Across the continent, communities continue to show up for each other filling gaps where government assistance and policies have come up short. In Nigeria, a 7128 network of community health agents normally working on polio and other diseases are now spreading information in local communities of preventative measures and sanitation techniques. In Zimbabwe, Solidarity Trust Zimbabwe is raising funds to refurbish hospitals and provide support to the country’s Covid-19 hotline. Fashion houses are pivoting to producing non-surgical face masks, local feeding programmes have sprung up in different communities and funds are being raised at community level to support access to information and livelihoods for the most vulnerable. Individuals have come together to do their part to curb the spread of this virus.
Of course, we are still fighting the virus and as more information about the virus and its effects are known, so will Africa’s response adapt.
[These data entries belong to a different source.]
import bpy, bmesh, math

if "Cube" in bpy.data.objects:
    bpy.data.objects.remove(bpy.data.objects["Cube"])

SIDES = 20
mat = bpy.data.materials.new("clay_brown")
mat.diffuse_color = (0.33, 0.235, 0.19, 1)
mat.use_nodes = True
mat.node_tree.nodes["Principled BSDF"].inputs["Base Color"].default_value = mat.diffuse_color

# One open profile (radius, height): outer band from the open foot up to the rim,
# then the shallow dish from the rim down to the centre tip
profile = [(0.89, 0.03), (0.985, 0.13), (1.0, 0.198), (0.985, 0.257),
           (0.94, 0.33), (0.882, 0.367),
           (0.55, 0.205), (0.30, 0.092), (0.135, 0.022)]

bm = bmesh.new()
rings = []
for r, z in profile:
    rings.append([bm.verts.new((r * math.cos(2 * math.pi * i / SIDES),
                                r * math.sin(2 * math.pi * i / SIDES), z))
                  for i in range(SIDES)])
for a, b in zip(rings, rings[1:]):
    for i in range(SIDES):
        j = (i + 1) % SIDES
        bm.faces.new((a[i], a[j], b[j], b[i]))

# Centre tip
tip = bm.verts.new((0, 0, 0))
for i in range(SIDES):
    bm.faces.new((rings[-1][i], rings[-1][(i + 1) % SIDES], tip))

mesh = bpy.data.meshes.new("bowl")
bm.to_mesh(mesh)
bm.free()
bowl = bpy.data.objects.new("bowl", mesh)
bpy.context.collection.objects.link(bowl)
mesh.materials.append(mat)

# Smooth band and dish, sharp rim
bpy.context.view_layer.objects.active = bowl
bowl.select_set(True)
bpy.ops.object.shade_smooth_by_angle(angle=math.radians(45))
There are obviously countries doing better than others in one area or the other and this piece is not to say that all the right decisions have been made. It however seeks to look at the rays of light in these very dark times and showcase Africa’s capacity to be her own solution and put her people first.
Therefore, we salute the frontline workers, the African leadership, the ones wearing mask and practising social distancing to keep their communities safe, the ones sharing our unique experiences far and wide, the ones staying home and respecting the lockdowns and curfews. This Africa Day celebrates you and your contribution to this fine continent.
Aljazeera; BBC (UK and US); UN; The Conversation; African Arguments; All Africa; WHO; Africa CDC; Reliefweb; The Guardian; Anadolu Agency; IFC